The plantar fascia is a tissue at the bottom of the foot that connects the heel to the fore-foot and supports the arch. Plantar fasciitis is an inflammation of this tissue.

Causes & Symptoms

Plantar fasciitis typically develops without any specific cause and develops slowly over time. Risk factors include tight calf muscles, obesity, high foot arch, repetitive impact activity, and new or increased activity level.

Heel spurs are not necessarily a cause of pain. One out of 10 people has heel spurs, but only 1 out of 20 people with heel spurs has foot pain. Since the spur is not the cause of plantar fasciitis, the pain can be treated without removing the spur.

Symptoms of plantar fasciitis include most notably pain with the first few steps in the morning, pain on the bottom of the foot near the heel, and pain after but not during exercise.

Evaluation & Treatment

Evaluation includes a detailed medical history and physical examination. X-rays may be done to rule out other conditions.

Initial treatment includes rest, ice, anti-inflammatory medications, and stretching of the calf and plantar fascia. Occasionally soft heel pads, night splints, extracorporeal shockwave therapy, and rarely corticosteroid injections may be suggested. Greater 90% of patients with plantar fasciitis will improve within 10 months of this treatment.
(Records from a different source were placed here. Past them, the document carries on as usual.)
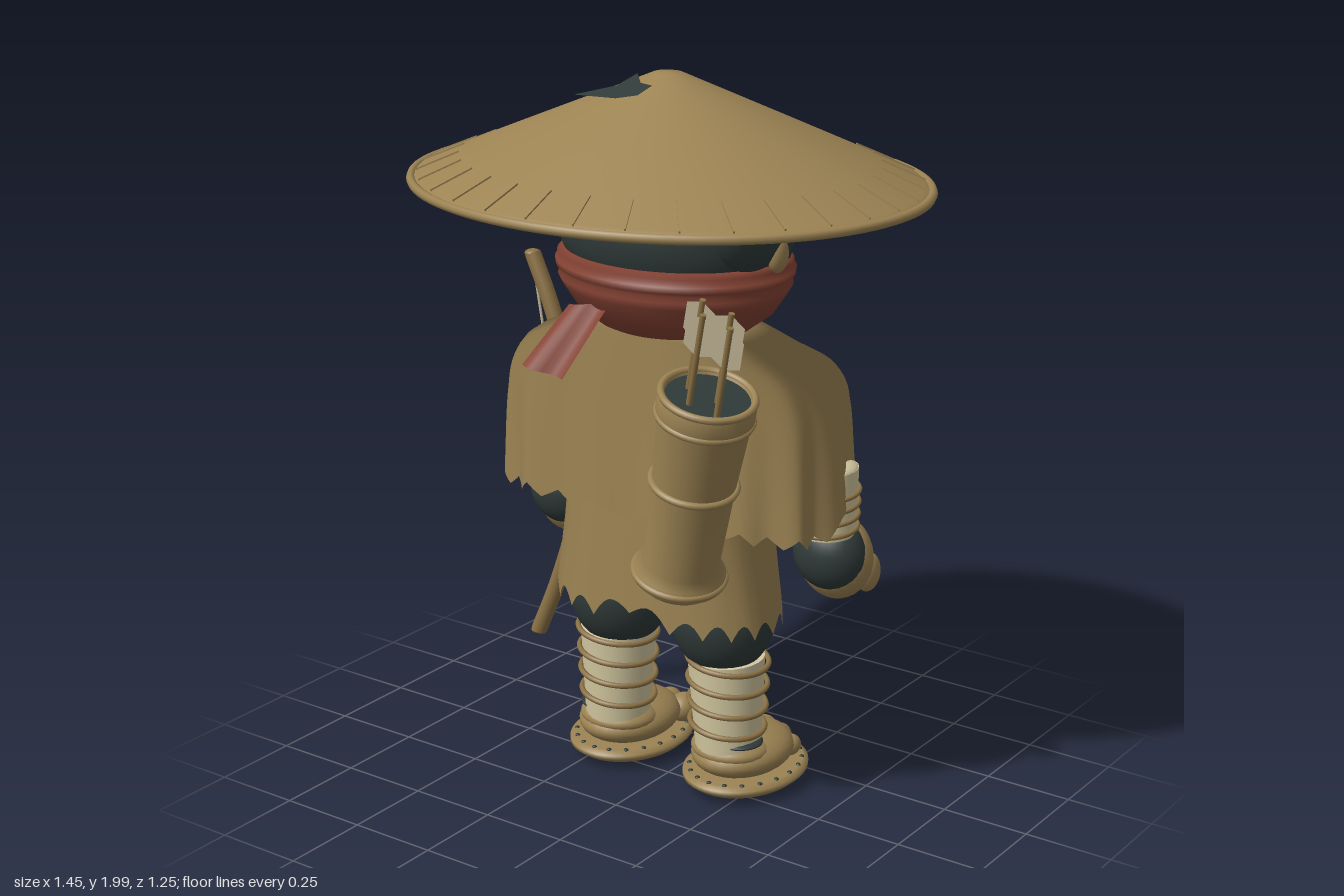
import * as THREE from 'three';
import { ParametricGeometry } from 'three/addons/geometries/ParametricGeometry.js';

const mat = (name, color) => new THREE.MeshStandardMaterial({ name, color, side: THREE.DoubleSide });

export function createModel() {
  const tan = mat('tan cloth', 0x9c8353);
  const brown = mat('brown wood', 0x8c7245);
  const dark = mat('dark green', 0x2f3a38);
  const red = mat('red scarf', 0x864334);
  const cream = mat('cream wrap', 0xd3c8a0);
  const grey = mat('grey feather', 0xbdb193);
  const root = new THREE.Group();
  const V = (x, y, z) => new THREE.Vector3(x, y, z);
  const P2 = (pts) => pts.map((p) => new THREE.Vector2(...p));

  const group = (name, parent = root) => {
    const g = new THREE.Group();
    g.name = name;
    parent.add(g);
    return g;
  };
  const add = (name, geo, material, parent = root, pos = [0, 0, 0]) => {
    const m = new THREE.Mesh(geo, material);
    m.name = name;
    m.position.set(...pos);
    parent.add(m);
    return m;
  };
  const blob = (name, material, parent, pos, r) => {
    const m = add(name, new THREE.SphereGeometry(1, 28, 20), material, parent, pos);
    m.scale.set(...r);
    return m;
  };
  // straight rod between two points
  const rod = (name, material, parent, a, b, ra, rb = ra) => {
    const d = b.clone().sub(a);
    const m = add(name, new THREE.CylinderGeometry(rb, ra, d.length(), 24), material, parent);
    m.position.copy(a).lerp(b, 0.5);
    m.quaternion.setFromUnitVectors(V(0, 1, 0), d.normalize());
    return m;
  };
  const surface = (name, material, parent, fn, nu, nv) =>
    add(name, new ParametricGeometry((u, v, t) => t.set(...fn(u, v)), nu, nv), material, parent);
  const tri = (x) => Math.abs(((x % 1) + 1) % 1 - 0.5) * 2;
  const pw = (s, e) => Math.sign(s) * Math.abs(s) ** e;
  // smooth lookup in rows of [t, rx, rz]
  const profile = (rows) => {
    const curve = new THREE.CatmullRomCurve3(rows.map(([t, a, b]) => V(t, a, b)));
    const pts = curve.getPoints(200);
    return (t) => pts.find((p) => p.x >= t - 1e-6) || pts[200];
  };

  // Wide oval straw hat with rim, ribs and a shallow lining
  const hat = group('hat');
  hat.scale.z = 0.863;
  add('hatCone', new THREE.LatheGeometry(P2([[0.712, 1.712], [0.69, 1.73], [0.4, 1.85], [0.04, 1.998], [0, 2]]), 96), tan, hat);
  add('hatLining', new THREE.LatheGeometry(P2([[0.71, 1.71], [0.5, 1.732], [0.25, 1.748], [0, 1.755]]), 96), tan, hat);
  add('hatRim', new THREE.TorusGeometry(0.71, 0.013, 8, 96).rotateX(Math.PI / 2), tan, hat, [0, 1.714, 0]);
  for (let i = 0; i < 32; i++) {
    const g = group('hatRib', hat);
    g.rotation.y = (i / 32) * Math.PI * 2;
    add('rib', new THREE.BoxGeometry(0.13, 0.01, 0.004), tan, g, [0.635, 1.752, 0]).rotation.z = -0.395;
  }
  const patch = new THREE.ShapeGeometry(new THREE.Shape(P2([[-0.062, 0.05], [-0.027, 0.085], [0.012, 0.089],
    [0, 0.136], [-0.047, 0.167], [-0.163, 0.19], [-0.08, 0.116]])));
  const pp = patch.attributes.position;
  for (let i = 0; i < pp.count; i++) {
    const x = pp.getX(i), z = pp.getY(i);
    pp.setXYZ(i, x, 2.01 - 0.38 * z + 0.08 * Math.abs(x), z);
  }
  patch.index.array.reverse();
  patch.computeVertexNormals();
  add('hatPatch', patch, dark);

  // Head: face towards -z, hair behind
  const head = group('head');
  blob('face', tan, head, [0, 1.57, -0.05], [0.32, 0.22, 0.25]);
  blob('muzzle', tan, head, [0, 1.58, -0.16], [0.22, 0.16, 0.155]);
  const hair = add('hair', new THREE.SphereGeometry(1, 40, 24, 0, Math.PI * 2, 0, 1.855).rotateX(Math.PI / 2), dark, head, [0, 1.6, -0.04]);
  hair.scale.set(0.335, 0.24, 0.28);
  for (const s of [1, -1]) {
    blob('hairLobe', dark, head, [s * 0.27, 1.64, 0.02], [0.085, 0.13, 0.14]);
    blob('ear', tan, head, [s * 0.33, 1.56, -0.02], [0.025, 0.05, 0.035]);
    blob('eye', dark, head, [s * 0.12, 1.63, -0.28], [0.013, 0.015, 0.012]);
  }

  // Scarf with folds, front triangle and back tail
  const scarf = group('scarf');
  add('scarfWrap', new THREE.LatheGeometry(P2([[0.17, 1.31], [0.22, 1.33], [0.28, 1.375], [0.318, 1.43], [0.33, 1.452], [0.318, 1.466],
    [0.336, 1.478], [0.338, 1.495], [0.322, 1.503], [0.332, 1.515], [0.318, 1.53], [0.27, 1.52]]), 64), red, scarf, [0, 0, -0.03]).scale.z = 0.83;
  surface('scarfTriangle', red, scarf, (u, v) => {
    const x = (u - 0.5) * 0.5 * (1 - v);
    return [x, 1.48 - 0.25 * v, -0.315 + x * x * 1.7 + 0.03 * v];
  }, 16, 10);
  surface('scarfTail', red, scarf, (u, v) =>
    [-0.17 + 0.13 * u - 0.09 * v, 1.42 - 0.2 * v + 0.02 * (u - 1) * (1 - 2 * v), 0.21 + 0.09 * v + 0.01 * Math.sin(u * 6)], 8, 8);

  // Tunic with toothed hem
  const tunicAt = profile([[0, 0.02, 0.02], [0.08, 0.2, 0.13], [0.25, 0.28, 0.185], [0.6, 0.295, 0.2], [0.75, 0.31, 0.195], [1, 0.345, 0.182]]);
  surface('tunic', tan, root, (u, v) => {
    const a = u * Math.PI * 2, { y: rx, z: rz } = tunicAt(v);
    const x = rx * pw(Math.sin(a), 0.85);
    const hem = 0.515 + 0.045 * Math.abs(Math.sin(u * 20 * Math.PI)) + 0.04 * Math.exp(-((x / 0.08) ** 2));
    return [x, 1.34 + (hem - 1.34) * v, rz * pw(Math.cos(a), 0.85) - 0.01 * (1 - v)];
  }, 160, 24);
  blob('hips', dark, root, [0, 0.68, 0], [0.27, 0.09, 0.15]);

  // Cape, open at the front, raised over the arms
  const capeAt = profile([[0, 0.17, 0.13], [0.06, 0.32, 0.185], [0.16, 0.44, 0.215], [0.3, 0.49, 0.228], [0.5, 0.508, 0.234], [1, 0.52, 0.235]]);
  surface('cape', tan, root, (u, v) => {
    const a = (u - 0.5) * 2 * 2.8, { y: rx, z: rz } = capeAt(v);
    const hem = 0.81 + 0.03 * tri(u * 23) + 0.025 * Math.cos(a) ** 2
      + 0.17 * Math.exp(-(((Math.abs(a) - 1.95) / 0.3) ** 2));
    const f = 1 + 0.024 * v * Math.sin(Math.abs(a) * 13);
    const y = 1.335 - 0.03 * Math.min(1, v / 0.08) - (1.305 - hem) * Math.max(0, (v - 0.04) / 0.96);
    return [rx * f * pw(Math.sin(a), 0.75), y, -0.03 + rz * f * pw(Math.cos(a), 0.75)];
  }, 184, 28);

  // Chest: strap, belt, knot, patches
  const chest = group('chest');
  const frontZ = (x) => -0.04 - 0.2 * Math.sqrt(1 - (x / 0.31) ** 2);
  surface('strap', tan, chest, (u, v) => {
    const x = 0.23 - 0.42 * v + (u - 0.5) * 0.045;
    return [x, 1.27 - 0.35 * v + (u - 0.5) * 0.055, frontZ(x) - 0.012 - 0.008 * Math.sin(u * Math.PI)];
  }, 6, 16);
  add('belt', new THREE.CylinderGeometry(0.318, 0.318, 0.045, 48, 1, true), tan, chest, [0, 0.91, -0.015]).scale.z = 0.69;
  blob('beltKnot', red, chest, [0, 0.87, -0.26], [0.05, 0.05, 0.045]);
  surface('beltTail', red, chest, (u, v) =>
    [(u - 0.5) * (0.045 + 0.045 * v) - 0.03 * v, 0.85 - 0.19 * v - 0.02 * u * v, -0.255 + 0.015 * Math.sin(v * 3)], 4, 8);
  const tear = P2([[-0.05, 0.04], [0.0, 0.06], [0.045, 0.03], [0.04, -0.03], [0, -0.055], [-0.03, -0.03]]);
  add('chestPatch', new THREE.ShapeGeometry(new THREE.Shape(tear)), dark, chest, [0.035, 1.005, -0.234]);
  for (const s of [1, -1])
    for (const y of [1.15, 1.0])
      add('capeTab', new THREE.BoxGeometry(0.065, 0.08, 0.012), tan, chest, [s * 0.21, y, -0.262]).rotation.z = s * 0.1;
  add('tunicPatch', new THREE.BoxGeometry(0.08, 0.08, 0.01), tan, chest, [-0.18, 0.66, -0.18]).rotation.y = 0.3;

  const soleProfile = P2([[0, 0.008], [0.1, 0.012], [0.145, 0.028], [0.163, 0.044], [0.163, 0.056], [0.148, 0.066], [0, 0.066]]);
  for (const s of [1, -1]) {
    const side = s > 0 ? 'left' : 'right';
    // Leg: thigh, wrapped calf, rope rings
    const leg = group(side + 'Leg');
    blob('thigh', dark, leg, [s * 0.172, 0.53, -0.012], [0.148, 0.165, 0.143]);
    rod('calf', cream, leg, V(s * 0.19, 0.13, -0.02), V(s * 0.183, 0.41, -0.015), 0.092, 0.107);
    for (let i = 0; i < 4; i++) {
      const ring = add('legRope', new THREE.TorusGeometry(0.104 + i * 0.003, 0.008, 8, 36).rotateX(Math.PI / 2), brown, leg, [s * 0.187, 0.21 + i * 0.064, -0.018]);
      ring.rotation.z = -0.12;
    }
    // Foot on an oval sandal
    const foot = group(side + 'Foot');
    add('sole', new THREE.LatheGeometry(soleProfile, 48), tan, foot, [s * 0.197, 0, -0.097]).scale.z = 1.25;
    for (let i = 0; i < 20; i++) {
      const a = (i / 20) * Math.PI * 2;
      blob('stitch', dark, foot, [s * 0.197 + 0.146 * Math.sin(a), 0.066, -0.097 + 0.182 * Math.cos(a)], [0.007, 0.004, 0.007]);
    }
    blob('footBody', tan, foot, [s * 0.195, 0.11, -0.085], [0.135, 0.065, 0.165]);
    blob('ankle', tan, foot, [s * 0.192, 0.135, -0.03], [0.115, 0.042, 0.105]);
    blob('footPatch', dark, foot, [s * 0.215, 0.16, -0.085], [0.05, 0.016, 0.04]);
    blob('ankleTear', dark, foot, [s * 0.215, 0.168, -0.01], [0.085, 0.014, 0.07]);
    for (let i = 0; i < 4; i++) {
      const r = 0.042 - i * 0.004;
      blob('toe', tan, foot, [s * (0.105 + i * 0.06), 0.1, -0.235 + 0.012 * (i - 1) ** 2], [r, r, r * 1.2]);
    }
    // Arm: wrapped forearm, dark glove back, tan fingers
    const arm = group(side + 'Arm');
    rod('forearm', cream, arm, V(s * 0.45, 0.8, -0.1), V(s * 0.445, 0.985, -0.092), 0.076, 0.086);
    blob('elbow', cream, arm, [s * 0.445, 0.983, -0.092], [0.086, 0.028, 0.086]);
    for (let i = 0; i < 4; i++)
      add('armRope', new THREE.TorusGeometry(0.081 + i * 0.001, 0.007, 8, 32).rotateX(Math.PI / 2), brown, arm, [s * 0.448, 0.82 + i * 0.034, -0.097]).rotation.x = 0.1;
    blob('gloveBack', dark, arm, [s * 0.447, 0.74, -0.115], [0.104, 0.105, 0.085]);
    blob('palm', tan, arm, [s * 0.447, 0.72, -0.145], [0.108, 0.12, 0.085]);
    for (let i = 0; i < 4; i++)
      blob('finger', tan, arm, [s * (0.378 + i * 0.046), 0.67 + 0.012 * (i % 3), -0.2], [0.03, 0.055, 0.045]);
    blob('thumb', tan, arm, [s * 0.37, 0.75, -0.19], [0.035, 0.05, 0.045]);
  }

  // Bow held in the right hand
  const bow = group('bow');
  const bowCurve = new THREE.CatmullRomCurve3([[-0.62, 1.385], [-0.56, 1.25], [-0.51, 1.1], [-0.47, 0.9], [-0.46, 0.75],
    [-0.48, 0.6], [-0.545, 0.4], [-0.62, 0.225]].map(([x, y]) => V(x, y, -0.205)));
  add('bowLimb', new THREE.TubeGeometry(bowCurve, 48, 0.024, 12), brown, bow);
  for (const y of [1.385, 0.225]) blob('bowTip', brown, bow, [-0.62, y, -0.205], [0.024, 0.012, 0.024]);
  rod('bowString', grey, bow, V(-0.615, 1.36, -0.2), V(-0.51, 0.8, -0.19), 0.004);

  // Leaning quiver on the back, built upright along its own axis
  const quiver = group('quiver');
  const qa = V(0.2, 0.71, 0.24), axis = V(0.345, 1.27, 0.315).sub(qa);
  const L = axis.length();
  quiver.position.copy(qa);
  quiver.quaternion.setFromUnitVectors(V(0, 1, 0), axis.normalize());
  add('quiverBody', new THREE.LatheGeometry(P2([[0, 0], [0.1, 0], [0.122, 0.02], [0.122, 0.05], [0.1, 0.07], [0.108, 0.31],
    [0.12, L - 0.07], [0.127, L - 0.06], [0.127, L], [0.11, L], [0.11, L - 0.03]]), 40), tan, quiver);
  for (const [y, r] of [[0.035, 0.12], [0.32, 0.111], [L - 0.06, 0.122], [L, 0.12]])
    add('quiverRing', new THREE.TorusGeometry(r, 0.01, 8, 40).rotateX(Math.PI / 2), tan, quiver, [0, y, 0]);
  add('quiverInside', new THREE.CircleGeometry(0.112, 32).rotateX(-Math.PI / 2), dark, quiver, [0, L - 0.008, 0]);
  // Arrows with flat feathers
  [[-0.06, 0.0], [-0.015, 0.06], [0.03, 0.0], [0.07, 0.06]].forEach(([x, z]) => {
    const arrow = group('arrow', quiver);
    arrow.position.set(x, L - 0.05, z);
    arrow.rotation.z = x * 0.1;
    rod('shaft', brown, arrow, V(0, 0, 0), V(0, 0.3, 0), 0.008);
    for (const s of [1, -1])
      add('feather', new THREE.ShapeGeometry(new THREE.Shape(P2([[0, 0.18], [s * 0.044, 0.2], [s * 0.044, 0.275], [0, 0.295]]))), grey, arrow);
  });

  return root;
}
Surgery should only be considered after 12 months of aggressive nonsurgical treatment. If surgical treatment is recommended it can be done through a small incision as an outpatient procedure. As surgery for plantar fasciitis can result in chronic pain and dissatisfaction, it should only be considered after exhaustive nonsurgical treatment.